╔══
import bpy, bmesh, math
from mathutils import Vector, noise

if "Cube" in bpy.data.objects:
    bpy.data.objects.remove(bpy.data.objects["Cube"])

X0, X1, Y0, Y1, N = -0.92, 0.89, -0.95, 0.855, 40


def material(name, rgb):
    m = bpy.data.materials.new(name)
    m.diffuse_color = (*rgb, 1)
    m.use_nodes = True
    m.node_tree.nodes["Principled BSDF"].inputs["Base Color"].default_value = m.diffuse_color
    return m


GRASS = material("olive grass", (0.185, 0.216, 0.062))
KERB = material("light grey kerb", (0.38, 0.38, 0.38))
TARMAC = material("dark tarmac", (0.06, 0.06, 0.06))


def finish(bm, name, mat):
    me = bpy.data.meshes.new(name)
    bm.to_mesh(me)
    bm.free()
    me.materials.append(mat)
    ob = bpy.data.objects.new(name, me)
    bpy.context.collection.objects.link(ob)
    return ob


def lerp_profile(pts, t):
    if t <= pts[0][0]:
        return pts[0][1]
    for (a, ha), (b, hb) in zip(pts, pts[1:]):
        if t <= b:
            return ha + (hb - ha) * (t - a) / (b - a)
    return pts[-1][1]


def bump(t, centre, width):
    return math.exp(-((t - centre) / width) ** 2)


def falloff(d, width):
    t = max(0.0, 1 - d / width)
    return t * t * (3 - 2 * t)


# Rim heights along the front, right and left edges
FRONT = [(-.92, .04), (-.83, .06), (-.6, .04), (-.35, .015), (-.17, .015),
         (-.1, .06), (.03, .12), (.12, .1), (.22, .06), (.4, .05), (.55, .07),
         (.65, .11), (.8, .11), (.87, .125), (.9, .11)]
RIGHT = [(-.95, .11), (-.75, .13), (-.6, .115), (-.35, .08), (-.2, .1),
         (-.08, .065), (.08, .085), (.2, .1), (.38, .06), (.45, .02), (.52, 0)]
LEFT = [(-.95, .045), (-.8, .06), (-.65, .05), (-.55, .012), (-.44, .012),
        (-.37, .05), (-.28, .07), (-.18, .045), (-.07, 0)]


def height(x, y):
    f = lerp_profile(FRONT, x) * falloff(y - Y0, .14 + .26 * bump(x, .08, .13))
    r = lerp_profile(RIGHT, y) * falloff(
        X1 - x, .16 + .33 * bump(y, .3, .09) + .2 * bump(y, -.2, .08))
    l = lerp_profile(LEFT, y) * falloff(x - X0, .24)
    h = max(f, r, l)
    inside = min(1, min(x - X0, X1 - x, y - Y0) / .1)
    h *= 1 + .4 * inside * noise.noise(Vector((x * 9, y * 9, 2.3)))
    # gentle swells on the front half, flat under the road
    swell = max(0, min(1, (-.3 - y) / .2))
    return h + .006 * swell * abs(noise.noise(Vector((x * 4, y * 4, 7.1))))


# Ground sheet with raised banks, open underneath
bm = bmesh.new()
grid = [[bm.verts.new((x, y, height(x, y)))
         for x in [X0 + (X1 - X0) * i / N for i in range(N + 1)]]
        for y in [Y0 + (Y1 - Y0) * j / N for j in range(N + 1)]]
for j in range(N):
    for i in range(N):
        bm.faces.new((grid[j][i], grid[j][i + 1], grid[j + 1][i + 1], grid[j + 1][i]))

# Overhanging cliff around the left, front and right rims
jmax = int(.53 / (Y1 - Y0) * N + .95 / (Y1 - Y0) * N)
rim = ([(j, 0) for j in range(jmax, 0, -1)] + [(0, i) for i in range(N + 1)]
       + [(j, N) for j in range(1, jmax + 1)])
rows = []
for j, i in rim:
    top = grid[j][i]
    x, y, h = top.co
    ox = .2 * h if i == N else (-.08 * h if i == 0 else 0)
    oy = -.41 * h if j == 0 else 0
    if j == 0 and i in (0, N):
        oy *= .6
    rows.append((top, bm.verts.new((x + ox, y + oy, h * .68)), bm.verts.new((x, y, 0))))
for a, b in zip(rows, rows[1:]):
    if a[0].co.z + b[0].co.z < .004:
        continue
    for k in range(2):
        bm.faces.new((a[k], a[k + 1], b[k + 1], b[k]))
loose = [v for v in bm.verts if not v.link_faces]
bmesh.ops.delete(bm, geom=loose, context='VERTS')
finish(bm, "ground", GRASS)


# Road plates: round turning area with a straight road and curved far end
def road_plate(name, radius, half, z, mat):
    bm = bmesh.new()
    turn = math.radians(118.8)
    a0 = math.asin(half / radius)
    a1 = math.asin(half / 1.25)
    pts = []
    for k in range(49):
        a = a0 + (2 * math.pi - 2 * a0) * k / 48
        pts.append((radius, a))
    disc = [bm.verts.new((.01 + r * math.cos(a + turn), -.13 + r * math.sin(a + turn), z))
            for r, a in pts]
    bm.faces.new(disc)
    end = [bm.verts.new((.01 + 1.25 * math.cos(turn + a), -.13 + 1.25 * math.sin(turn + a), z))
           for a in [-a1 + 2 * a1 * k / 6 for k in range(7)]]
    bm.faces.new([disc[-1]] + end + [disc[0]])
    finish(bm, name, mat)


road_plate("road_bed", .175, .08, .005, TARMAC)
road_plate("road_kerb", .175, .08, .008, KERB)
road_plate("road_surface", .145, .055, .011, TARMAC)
╚══
▶ **Your goal**
Word for word, set down the lines from the beginning of the records through the line that holds "m.use_nodes = True". Leave out the rest.

▶ **Completed exercise**
import bpy, bmesh, math
from mathutils import Vector, noise

if "Cube" in bpy.data.objects:
    bpy.data.objects.remove(bpy.data.objects["Cube"])

X0, X1, Y0, Y1, N = -0.92, 0.89, -0.95, 0.855, 40


def material(name, rgb):
    m = bpy.data.materials.new(name)
    m.diffuse_color = (*rgb, 1)
    m.use_nodes = True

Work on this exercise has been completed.